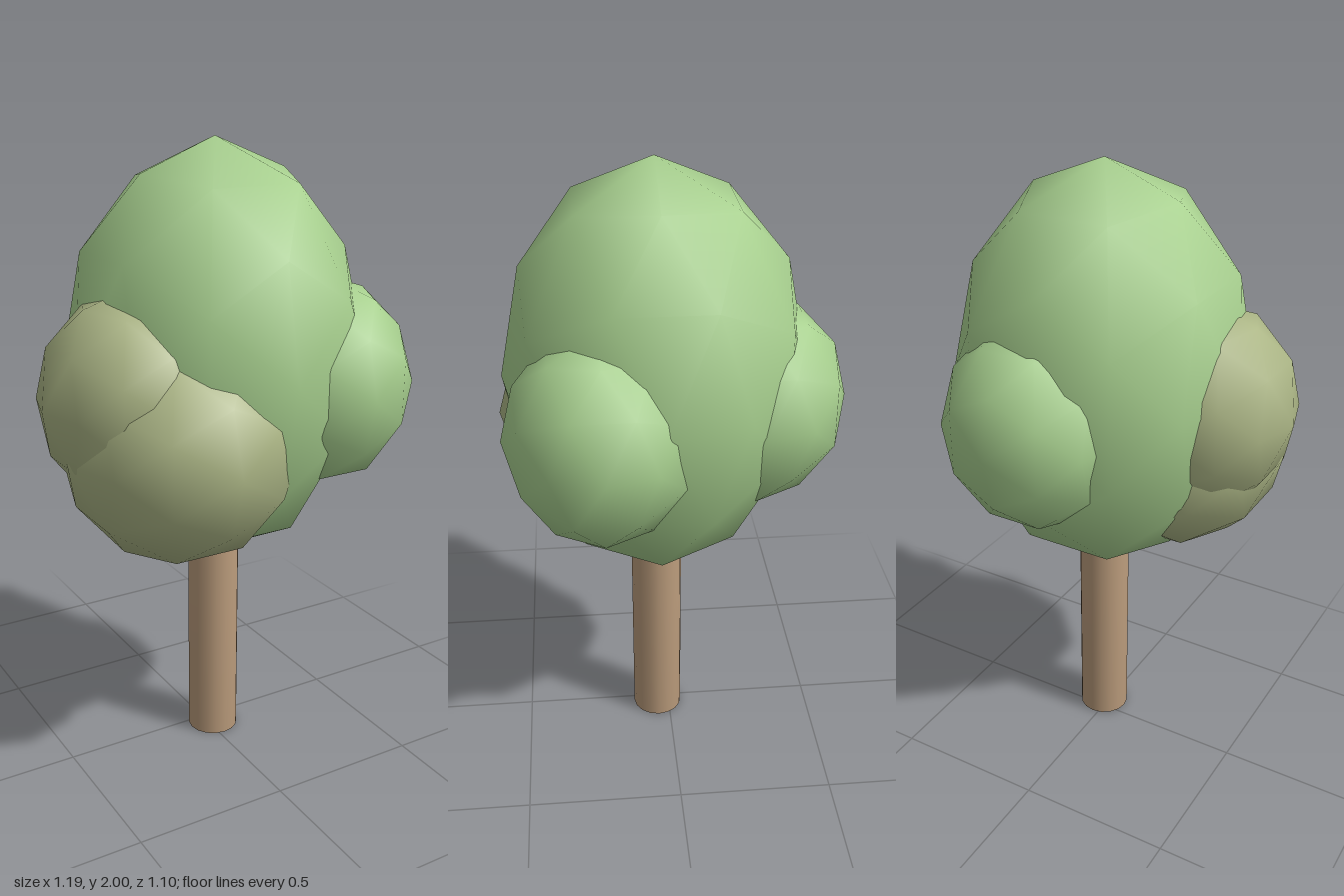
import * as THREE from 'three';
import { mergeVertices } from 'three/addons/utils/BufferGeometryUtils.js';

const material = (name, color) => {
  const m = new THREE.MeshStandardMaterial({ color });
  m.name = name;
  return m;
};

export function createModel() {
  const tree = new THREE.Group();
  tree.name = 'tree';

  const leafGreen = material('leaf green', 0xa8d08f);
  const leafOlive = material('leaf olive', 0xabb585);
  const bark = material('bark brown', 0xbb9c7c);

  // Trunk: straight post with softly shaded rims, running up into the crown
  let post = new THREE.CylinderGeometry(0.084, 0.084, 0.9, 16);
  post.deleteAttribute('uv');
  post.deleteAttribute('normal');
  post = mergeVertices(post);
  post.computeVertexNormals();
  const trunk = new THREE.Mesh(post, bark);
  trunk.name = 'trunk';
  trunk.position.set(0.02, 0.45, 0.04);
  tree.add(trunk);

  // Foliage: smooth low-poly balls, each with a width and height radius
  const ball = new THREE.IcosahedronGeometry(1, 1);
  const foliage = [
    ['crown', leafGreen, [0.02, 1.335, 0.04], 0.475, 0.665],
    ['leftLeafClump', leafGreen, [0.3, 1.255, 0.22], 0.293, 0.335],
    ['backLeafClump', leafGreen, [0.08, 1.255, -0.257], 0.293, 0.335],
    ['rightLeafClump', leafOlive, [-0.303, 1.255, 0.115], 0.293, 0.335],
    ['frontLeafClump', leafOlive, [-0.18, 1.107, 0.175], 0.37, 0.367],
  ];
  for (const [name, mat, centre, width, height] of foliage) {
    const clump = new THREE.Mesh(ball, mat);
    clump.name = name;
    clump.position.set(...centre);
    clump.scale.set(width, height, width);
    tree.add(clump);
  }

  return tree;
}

····················

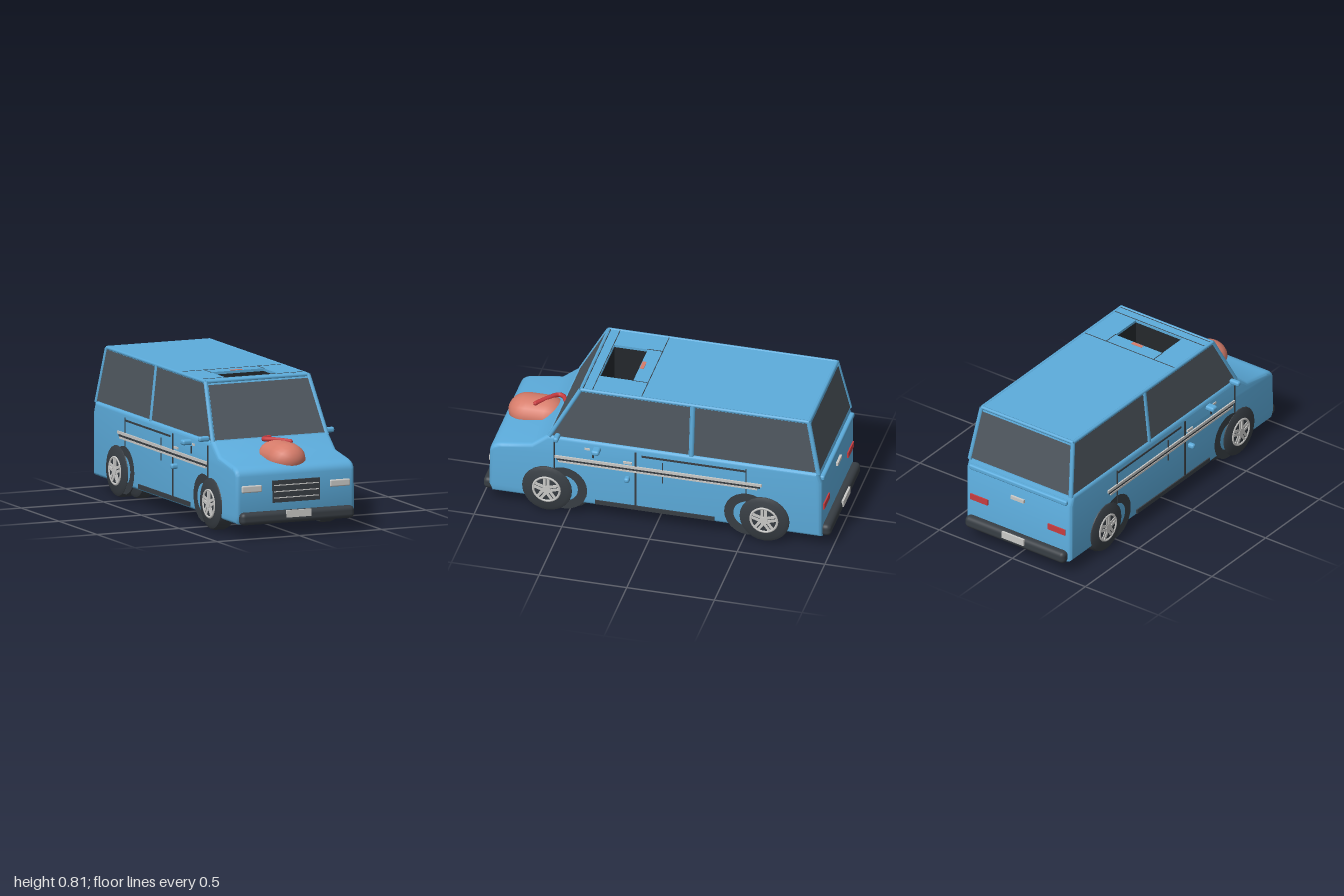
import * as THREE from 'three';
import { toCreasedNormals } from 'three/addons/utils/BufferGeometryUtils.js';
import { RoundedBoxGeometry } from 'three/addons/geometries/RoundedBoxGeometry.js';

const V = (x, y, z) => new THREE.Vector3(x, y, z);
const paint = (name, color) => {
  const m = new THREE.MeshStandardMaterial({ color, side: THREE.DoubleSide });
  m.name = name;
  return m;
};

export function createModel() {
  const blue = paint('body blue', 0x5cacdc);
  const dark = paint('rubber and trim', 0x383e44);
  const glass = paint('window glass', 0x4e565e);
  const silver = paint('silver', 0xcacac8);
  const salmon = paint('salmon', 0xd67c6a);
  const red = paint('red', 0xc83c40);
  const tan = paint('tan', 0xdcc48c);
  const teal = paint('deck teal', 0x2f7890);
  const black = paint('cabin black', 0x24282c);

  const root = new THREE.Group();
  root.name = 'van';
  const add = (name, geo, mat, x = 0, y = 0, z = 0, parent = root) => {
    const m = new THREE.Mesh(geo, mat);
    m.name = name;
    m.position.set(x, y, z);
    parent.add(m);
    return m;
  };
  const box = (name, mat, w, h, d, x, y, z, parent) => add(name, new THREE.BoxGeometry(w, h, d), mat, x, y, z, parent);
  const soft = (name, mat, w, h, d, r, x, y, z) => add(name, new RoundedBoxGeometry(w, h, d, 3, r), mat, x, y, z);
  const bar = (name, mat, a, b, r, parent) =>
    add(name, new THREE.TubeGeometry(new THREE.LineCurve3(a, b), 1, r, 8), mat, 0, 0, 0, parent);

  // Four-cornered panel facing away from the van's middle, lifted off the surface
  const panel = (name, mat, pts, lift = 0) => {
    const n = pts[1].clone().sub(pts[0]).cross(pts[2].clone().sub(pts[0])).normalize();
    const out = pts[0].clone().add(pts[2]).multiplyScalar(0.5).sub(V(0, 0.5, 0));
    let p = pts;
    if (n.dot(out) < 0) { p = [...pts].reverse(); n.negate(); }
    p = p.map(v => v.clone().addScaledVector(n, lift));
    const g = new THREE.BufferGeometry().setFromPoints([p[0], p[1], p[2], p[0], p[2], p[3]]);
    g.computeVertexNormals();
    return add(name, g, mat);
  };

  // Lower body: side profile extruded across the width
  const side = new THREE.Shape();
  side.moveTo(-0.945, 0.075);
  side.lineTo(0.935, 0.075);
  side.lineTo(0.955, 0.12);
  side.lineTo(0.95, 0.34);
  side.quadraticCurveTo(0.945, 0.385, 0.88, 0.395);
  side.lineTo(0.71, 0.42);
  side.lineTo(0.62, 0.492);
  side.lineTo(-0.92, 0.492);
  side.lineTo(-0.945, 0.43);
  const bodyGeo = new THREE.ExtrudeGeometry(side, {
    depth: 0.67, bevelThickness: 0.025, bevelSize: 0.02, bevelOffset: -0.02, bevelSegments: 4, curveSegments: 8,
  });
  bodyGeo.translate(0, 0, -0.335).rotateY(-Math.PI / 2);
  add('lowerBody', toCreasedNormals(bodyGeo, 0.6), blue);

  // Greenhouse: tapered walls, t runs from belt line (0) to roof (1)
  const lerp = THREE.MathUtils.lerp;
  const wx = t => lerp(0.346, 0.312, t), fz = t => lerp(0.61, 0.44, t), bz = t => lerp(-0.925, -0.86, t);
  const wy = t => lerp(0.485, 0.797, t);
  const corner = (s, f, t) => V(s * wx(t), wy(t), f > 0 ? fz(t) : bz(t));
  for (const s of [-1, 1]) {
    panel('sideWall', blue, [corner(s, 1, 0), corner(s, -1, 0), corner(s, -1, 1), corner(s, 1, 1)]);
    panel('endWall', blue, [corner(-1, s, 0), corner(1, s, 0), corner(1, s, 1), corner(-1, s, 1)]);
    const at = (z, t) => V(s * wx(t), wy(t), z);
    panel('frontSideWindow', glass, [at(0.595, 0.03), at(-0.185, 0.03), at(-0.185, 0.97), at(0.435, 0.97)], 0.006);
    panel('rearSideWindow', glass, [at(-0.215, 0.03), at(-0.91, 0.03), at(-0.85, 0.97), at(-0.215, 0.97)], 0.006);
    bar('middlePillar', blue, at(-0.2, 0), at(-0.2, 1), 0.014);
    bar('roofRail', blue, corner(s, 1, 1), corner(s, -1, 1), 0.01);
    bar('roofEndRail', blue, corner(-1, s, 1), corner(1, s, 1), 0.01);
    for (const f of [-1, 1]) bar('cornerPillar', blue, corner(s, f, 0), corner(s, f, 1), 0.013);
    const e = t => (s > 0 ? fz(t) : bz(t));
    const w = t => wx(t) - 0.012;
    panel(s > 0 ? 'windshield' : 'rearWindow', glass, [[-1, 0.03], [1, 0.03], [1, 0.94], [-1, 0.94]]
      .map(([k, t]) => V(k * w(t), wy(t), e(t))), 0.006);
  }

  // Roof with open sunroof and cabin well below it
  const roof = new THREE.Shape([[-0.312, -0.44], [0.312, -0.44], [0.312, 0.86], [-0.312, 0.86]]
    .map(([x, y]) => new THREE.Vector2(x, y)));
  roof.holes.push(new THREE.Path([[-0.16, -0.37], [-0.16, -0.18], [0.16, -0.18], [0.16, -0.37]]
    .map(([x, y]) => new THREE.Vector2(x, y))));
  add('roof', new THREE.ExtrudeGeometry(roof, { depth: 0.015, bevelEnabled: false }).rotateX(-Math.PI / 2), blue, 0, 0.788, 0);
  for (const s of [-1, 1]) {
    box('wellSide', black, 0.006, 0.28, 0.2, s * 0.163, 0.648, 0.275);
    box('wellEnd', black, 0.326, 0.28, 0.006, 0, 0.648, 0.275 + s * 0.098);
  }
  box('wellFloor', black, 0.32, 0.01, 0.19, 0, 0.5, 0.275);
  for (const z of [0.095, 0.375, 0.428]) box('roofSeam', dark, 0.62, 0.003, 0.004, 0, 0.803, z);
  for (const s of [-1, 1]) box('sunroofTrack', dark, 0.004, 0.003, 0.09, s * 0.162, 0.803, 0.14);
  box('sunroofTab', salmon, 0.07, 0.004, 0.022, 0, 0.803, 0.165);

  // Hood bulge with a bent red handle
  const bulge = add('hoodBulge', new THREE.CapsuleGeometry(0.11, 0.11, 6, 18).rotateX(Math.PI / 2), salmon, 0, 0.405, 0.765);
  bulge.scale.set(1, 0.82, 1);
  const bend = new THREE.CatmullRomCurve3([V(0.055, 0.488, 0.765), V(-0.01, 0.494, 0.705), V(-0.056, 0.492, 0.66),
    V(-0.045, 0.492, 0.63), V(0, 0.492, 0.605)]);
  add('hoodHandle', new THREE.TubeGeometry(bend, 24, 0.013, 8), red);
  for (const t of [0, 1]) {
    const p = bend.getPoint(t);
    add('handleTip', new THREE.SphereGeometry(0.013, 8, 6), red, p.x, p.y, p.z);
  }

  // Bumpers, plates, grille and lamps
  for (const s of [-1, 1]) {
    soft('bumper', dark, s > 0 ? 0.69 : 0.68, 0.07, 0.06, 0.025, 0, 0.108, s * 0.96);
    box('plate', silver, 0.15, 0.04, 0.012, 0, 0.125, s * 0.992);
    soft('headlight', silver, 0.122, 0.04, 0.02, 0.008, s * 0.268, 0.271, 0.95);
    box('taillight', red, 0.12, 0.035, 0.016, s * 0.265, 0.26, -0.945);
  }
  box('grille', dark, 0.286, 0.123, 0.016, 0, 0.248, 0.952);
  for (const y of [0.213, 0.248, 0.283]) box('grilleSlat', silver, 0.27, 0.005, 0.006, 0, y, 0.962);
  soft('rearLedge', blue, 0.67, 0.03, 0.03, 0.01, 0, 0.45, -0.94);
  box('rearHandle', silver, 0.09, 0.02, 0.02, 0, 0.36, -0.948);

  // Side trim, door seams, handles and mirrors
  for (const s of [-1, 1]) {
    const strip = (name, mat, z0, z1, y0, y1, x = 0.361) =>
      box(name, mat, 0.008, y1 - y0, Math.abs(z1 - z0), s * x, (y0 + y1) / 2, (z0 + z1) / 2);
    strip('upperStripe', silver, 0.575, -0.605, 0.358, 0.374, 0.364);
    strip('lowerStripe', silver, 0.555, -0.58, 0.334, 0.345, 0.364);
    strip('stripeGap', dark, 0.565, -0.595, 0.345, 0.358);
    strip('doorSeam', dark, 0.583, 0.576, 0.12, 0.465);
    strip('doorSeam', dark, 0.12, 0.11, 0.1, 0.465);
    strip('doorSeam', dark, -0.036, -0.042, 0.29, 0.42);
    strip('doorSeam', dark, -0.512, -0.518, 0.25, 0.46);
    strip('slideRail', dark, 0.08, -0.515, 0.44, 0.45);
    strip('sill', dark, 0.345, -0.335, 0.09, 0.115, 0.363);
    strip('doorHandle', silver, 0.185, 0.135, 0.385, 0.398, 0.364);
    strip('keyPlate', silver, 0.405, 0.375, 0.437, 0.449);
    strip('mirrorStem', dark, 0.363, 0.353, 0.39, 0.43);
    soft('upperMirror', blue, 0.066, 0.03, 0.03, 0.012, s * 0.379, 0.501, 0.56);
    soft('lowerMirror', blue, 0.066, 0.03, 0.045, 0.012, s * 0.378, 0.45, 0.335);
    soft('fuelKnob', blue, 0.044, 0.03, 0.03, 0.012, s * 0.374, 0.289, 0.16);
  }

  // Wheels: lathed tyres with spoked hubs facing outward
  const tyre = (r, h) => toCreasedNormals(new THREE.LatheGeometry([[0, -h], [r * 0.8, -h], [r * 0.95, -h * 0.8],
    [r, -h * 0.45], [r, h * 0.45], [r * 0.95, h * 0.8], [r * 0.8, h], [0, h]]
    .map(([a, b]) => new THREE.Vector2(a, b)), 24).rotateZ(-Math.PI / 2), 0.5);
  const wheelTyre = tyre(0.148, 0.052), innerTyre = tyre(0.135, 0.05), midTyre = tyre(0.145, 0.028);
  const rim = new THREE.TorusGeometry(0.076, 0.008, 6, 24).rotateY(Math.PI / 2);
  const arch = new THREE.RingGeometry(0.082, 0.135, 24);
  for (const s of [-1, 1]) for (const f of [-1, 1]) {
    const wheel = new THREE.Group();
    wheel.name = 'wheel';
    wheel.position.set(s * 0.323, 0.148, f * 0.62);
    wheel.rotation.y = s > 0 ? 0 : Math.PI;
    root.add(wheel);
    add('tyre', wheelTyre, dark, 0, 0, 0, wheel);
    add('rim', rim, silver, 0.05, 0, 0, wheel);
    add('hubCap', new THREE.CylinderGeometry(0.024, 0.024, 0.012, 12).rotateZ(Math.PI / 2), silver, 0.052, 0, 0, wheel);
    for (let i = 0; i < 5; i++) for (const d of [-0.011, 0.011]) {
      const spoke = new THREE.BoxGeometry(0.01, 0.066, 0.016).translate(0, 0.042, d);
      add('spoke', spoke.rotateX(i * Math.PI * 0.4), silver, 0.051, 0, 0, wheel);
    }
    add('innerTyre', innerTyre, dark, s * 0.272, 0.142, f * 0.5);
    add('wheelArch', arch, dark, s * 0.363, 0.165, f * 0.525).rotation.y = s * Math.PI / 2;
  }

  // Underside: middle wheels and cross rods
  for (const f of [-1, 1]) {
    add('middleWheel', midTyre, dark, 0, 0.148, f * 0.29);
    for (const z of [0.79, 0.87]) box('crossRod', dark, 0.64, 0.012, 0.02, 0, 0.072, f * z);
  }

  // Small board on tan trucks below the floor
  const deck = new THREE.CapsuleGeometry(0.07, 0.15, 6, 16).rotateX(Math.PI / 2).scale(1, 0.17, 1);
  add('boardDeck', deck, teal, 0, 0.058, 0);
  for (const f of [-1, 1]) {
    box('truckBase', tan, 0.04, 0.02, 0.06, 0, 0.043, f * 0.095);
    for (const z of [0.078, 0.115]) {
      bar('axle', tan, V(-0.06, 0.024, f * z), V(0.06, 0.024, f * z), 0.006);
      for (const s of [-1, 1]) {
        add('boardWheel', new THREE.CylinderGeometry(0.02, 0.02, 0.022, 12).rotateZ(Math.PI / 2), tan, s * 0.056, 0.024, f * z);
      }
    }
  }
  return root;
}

····················

- _Task description_:
Look above for the line with "strip('keyPlate', silver, 0.405, 0.375, 0.437, 0.449);" and the line with "const arch = new", and reproduce exactly those two lines plus every line between, nothing more.

- _Reply to the exercise_:
    strip('keyPlate', silver, 0.405, 0.375, 0.437, 0.449);
    strip('mirrorStem', dark, 0.363, 0.353, 0.39, 0.43);
    soft('upperMirror', blue, 0.066, 0.03, 0.03, 0.012, s * 0.379, 0.501, 0.56);
    soft('lowerMirror', blue, 0.066, 0.03, 0.045, 0.012, s * 0.378, 0.45, 0.335);
    soft('fuelKnob', blue, 0.044, 0.03, 0.03, 0.012, s * 0.374, 0.289, 0.16);
  }

  // Wheels: lathed tyres with spoked hubs facing outward
  const tyre = (r, h) => toCreasedNormals(new THREE.LatheGeometry([[0, -h], [r * 0.8, -h], [r * 0.95, -h * 0.8],
    [r, -h * 0.45], [r, h * 0.45], [r * 0.95, h * 0.8], [r * 0.8, h], [0, h]]
    .map(([a, b]) => new THREE.Vector2(a, b)), 24).rotateZ(-Math.PI / 2), 0.5);
  const wheelTyre = tyre(0.148, 0.052), innerTyre = tyre(0.135, 0.05), midTyre = tyre(0.145, 0.028);
  const rim = new THREE.TorusGeometry(0.076, 0.008, 6, 24).rotateY(Math.PI / 2);
  const arch = new THREE.RingGeometry(0.082, 0.135, 24);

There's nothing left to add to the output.